If you think that moving into a new house only includes plumbing, interior design and cleaning, then you are practically missing a very important part– the wiring system.

When working on wiring a new house, it’s important to take a look at the essential parts of the house that needed a steady system for it. Surely this can be dangerous if not done properly. If you don’t know how to deal with electrical works and systems, it’s recommended to hire a Santa Rosa electrician.

Things To Consider in Electrical Wiring

Here are some important things to consider when wiring a new house:

Prepare tools for cutting, stripping and drilling

High quality hand tools for electrical fixes are necessary to avoid mistakes on electrical wiring, especially if you’re doing it yourself. Expert electricians suggest to invest in proper tools for cutting and stripping wires, as well as the right hand drills.

When cutting wires, remember to leave it protruding at least 3 inches from the box. Never leave a wire too short as it can be very dangerous. If you’ve mistakenly cut wires that’s too short, fix it by putting an extension of an additional 6 inches.

Know the right box 

Electrical Box InstallationWhen you take a trip to the store, there’s a lot of electrical boxes to choose from. They range from different sizes, shape and materials. How do you know which of these is the right box to use?

Electrical boxes come in either metal or plastic, made of steel, PVC and fiberglass. If you’ll be using a metal conduit to run the wiring, opt to use the metal box. For non-metallic cables, either the plastic or the metal box is fine to use. 

Also, metal boxes are best used for surface-mounted installations. The plastic ones, however come with ‘ears’ that you can use to fasten them into the wall easily.

Use non-metallic cables

Non-metallic cables (NM) are best suited for DIYers. This term refers to the outer sheathing that bundles wires together inside a cable. NM cables have 3 parts: the cable sheathing, the wire jacket and the wires.

NM cables are more recommended to use for home wiring. It’s lighter, easier to install, and a whole lot cheaper than metal cables. However, if you’re wiring outdoors, it’s best to use conduit wiring.

Cutting and stripping wires
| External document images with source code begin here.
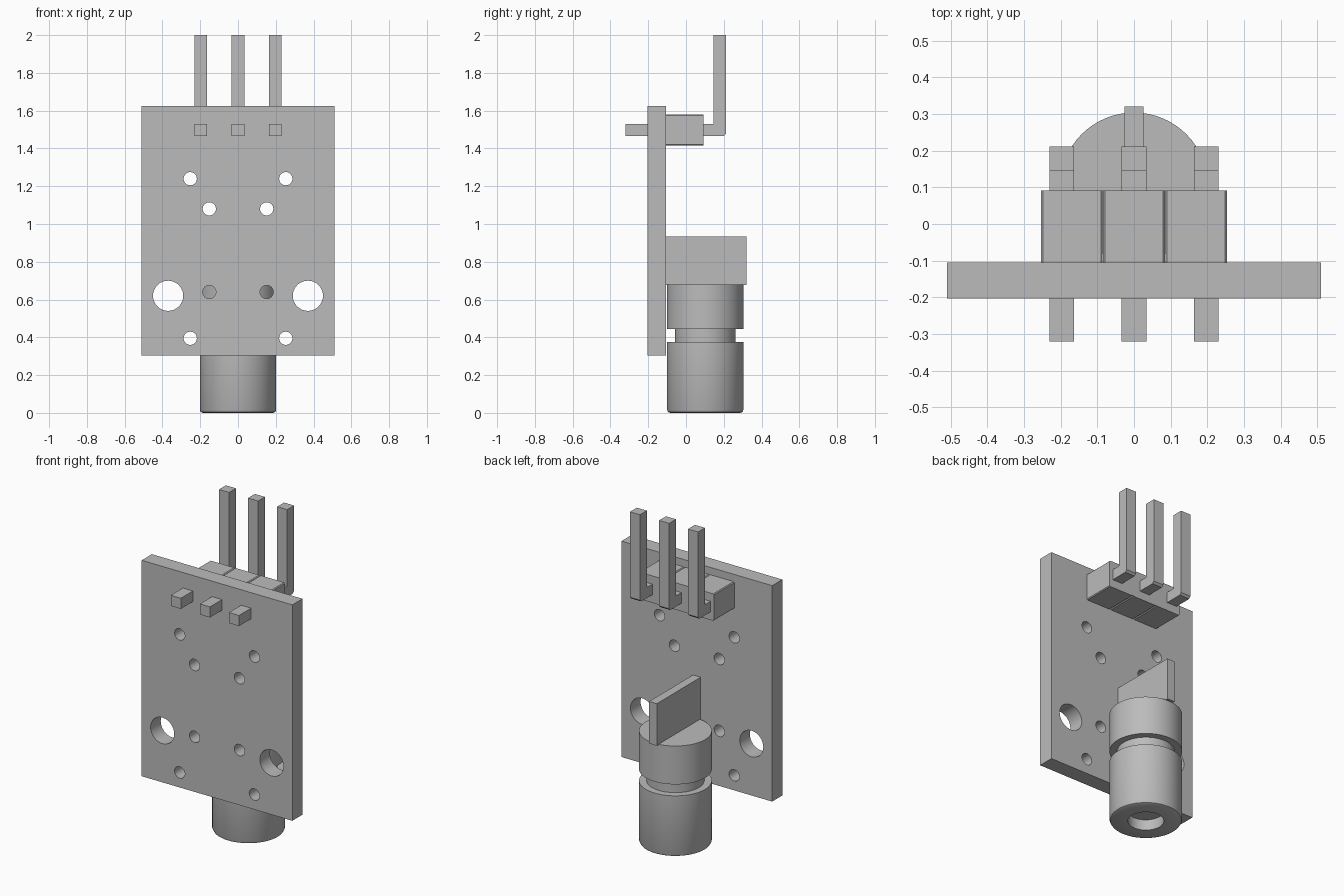
import bpy, bmesh
from math import radians
from mathutils import Matrix, Vector

if "Cube" in bpy.data.objects:
    bpy.data.objects.remove(bpy.data.objects["Cube"], do_unlink=True)

grey = bpy.data.materials.new("plain_grey")
grey.use_nodes = True
GREY = (0.5, 0.5, 0.5, 1)
grey.diffuse_color = GREY
grey.node_tree.nodes["Principled BSDF"].inputs["Base Color"].default_value = GREY


def make(name, bm):
    bmesh.ops.recalc_face_normals(bm, faces=bm.faces)
    mesh = bpy.data.meshes.new(name)
    bm.to_mesh(mesh)
    bm.free()
    mesh.materials.append(grey)
    obj = bpy.data.objects.new(name, mesh)
    bpy.context.collection.objects.link(obj)
    return obj


def activate(obj):
    bpy.ops.object.select_all(action='DESELECT')
    obj.select_set(True)
    bpy.context.view_layer.objects.active = obj


def box(name, lo, hi, y_edge_bevel=0):
    lo, hi = Vector(lo), Vector(hi)
    bm = bmesh.new()
    bmesh.ops.create_cube(bm, size=1)
    for v in bm.verts:
        v.co = (lo + hi) / 2 + v.co * (hi - lo)
    if y_edge_bevel:
        edges = [e for e in bm.edges
                 if abs(e.verts[0].co.y - e.verts[1].co.y) > 0.01]
        bmesh.ops.bevel(bm, geom=edges, offset=y_edge_bevel,
                        segments=1, affect='EDGES')
    return make(name, bm)


def lathe(name, profile, centre, steps=64):
    bm = bmesh.new()
    verts = [bm.verts.new((r, 0, z)) for r, z in profile]
    edges = [bm.edges.new(pair) for pair in zip(verts, verts[1:])]
    bmesh.ops.spin(bm, geom=verts + edges, cent=(0, 0, 0), axis=(0, 0, 1),
                   angle=radians(360), steps=steps)
    bmesh.ops.remove_doubles(bm, verts=bm.verts, dist=0.0001)
    bmesh.ops.translate(bm, verts=bm.verts, vec=centre)
    obj = make(name, bm)
    activate(obj)
    bpy.ops.object.shade_smooth_by_angle(angle=radians(30))
    return obj


# Circuit board with drilled holes
board = box("circuit_board", (-0.51, -0.203, 0.303), (0.51, -0.105, 1.625))
bm = bmesh.new()
holes = [(0.253, 1.24, 0.035), (0.152, 1.08, 0.035), (0.152, 0.64, 0.035),
         (0.253, 0.395, 0.035), (0.37, 0.62, 0.08)]
for x, z, radius in holes:
    for side in (-1, 1):
        place = Matrix.Translation((side * x, -0.15, z)) @ Matrix.Rotation(radians(90), 4, 'X')
        bmesh.ops.create_cone(bm, cap_ends=True, segments=32, radius1=radius,
                              radius2=radius, depth=0.4, matrix=place)
cutter = make("hole_cutter", bm)
cutter.hide_render = True
cut = board.modifiers.new("holes", 'BOOLEAN')
cut.object = cutter
cut.solver = 'EXACT'
activate(board)
bpy.ops.object.modifier_apply(modifier="holes")
bpy.data.objects.remove(cutter, do_unlink=True)
bpy.ops.object.shade_smooth_by_angle(angle=radians(30))

# Turned barrel with groove, rounded lower rim and shallow bore
lathe("emitter_barrel", [
    (0, 0.065), (0.1, 0.065), (0.1, 0), (0.186, 0), (0.197, 0.005),
    (0.202, 0.016), (0.202, 0.375), (0.16, 0.375), (0.16, 0.445),
    (0.202, 0.445), (0.202, 0.68), (0, 0.68)], (0, 0.102, 0))

# Upright plate behind the barrel
box("driver_plate", (-0.026, -0.105, 0.678), (0.026, 0.32, 0.935))

# Pin header: housing blocks and bent pins
for x, place in ((-0.197, "right"), (0, "middle"), (0.197, "left")):
    centre = x * 0.86
    box(f"header_block_{place}", (centre - 0.084, -0.107, 1.415),
        (centre + 0.084, 0.092, 1.58), 0.005)
    outline = [(-0.32, 1.465), (0.2, 1.465), (0.212, 1.477), (0.212, 2),
               (0.146, 2), (0.146, 1.53), (-0.32, 1.53)]
    bm = bmesh.new()
    face = bm.faces.new([bm.verts.new((x - 0.034, y, z)) for y, z in outline])
    result = bmesh.ops.extrude_face_region(bm, geom=[face])
    moved = [g for g in result["geom"] if isinstance(g, bmesh.types.BMVert)]
    bmesh.ops.translate(bm, verts=moved, vec=(0.068, 0, 0))
    make(f"pin_{place}", bm)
Use a high-quality cutting and stripping tool to work with your wiring. Once you inserted the wire in place, cut 12 inches of sheathing and strip it off to reveal the wires. Experts can easily cut off sheathing wires using a simple kitchen knife, but for beginners, we recommend to use the proper tools. Cutting mistakes will leave you no choice but to do it all over again.

Push the wire back into the box and make sure at least 3 inches of shows, but electricians recommend 6 inches just to be sure. Leave one bare ground wire longer than the rest.

Group and label

Label your wires properly so you won’t get confused. It’s highly dangerous to connect wrong wires with each other. 

If you’re installing wires on switches, remember to group them accordingly. Switch wires should be installed from one direction. Hot wires and neutral wires should also be grouped.

Connect properly

Connectors or ‘wire nuts’ seal the safety on your wires. Use color-coded connections so you can easily identify the wires as well. Strip ½ or ¾ of insulation, and connect them together with a properly sized connector.

Connectors must be twisted clockwise to seal the wires together. If you’ll be leaving to continue working on the wires, it is recommended to seal a connector on the hot wires to use it as a label.

Fold and tuck them nicely and inside the box. Fold them according to this order: ground wires first, followed neutrals and then lastly, the hot wires.

Tighten it up

Never let a loose outlet or switch unfixed– it’s a disaster waiting to happen. Check all your installations if they are properly arranged, tightened and fastened to the wall. 

Loose light sockets will shift more than the tightened ones. This movement will cause more wear and tear for the wiring inside. Once wears develop, electricity can travel unpredictably along the wires. If these sockets are in the kitchen, bathrooms or wet areas, there’s a high risk of fatal electrocution.

Poor wiring connections due to loose switches and outlets are also susceptible to fires and burns. Wiring is designed to handle a specific amount of voltage, as it heats up. Poor connections can let the heat escape and develop into fire in no time.

Wiring a New House

Wiring a new house is no easy task, but with these tips from our expert electricians, you can be guided on some important things that may come handy. If you need more help in figuring out house wiring, or you want to gain more knowledge on DIYs, seek help from the best electricians in Santa Rosa, CA. Mister Sparky got all your electrical needs and services. Call us today!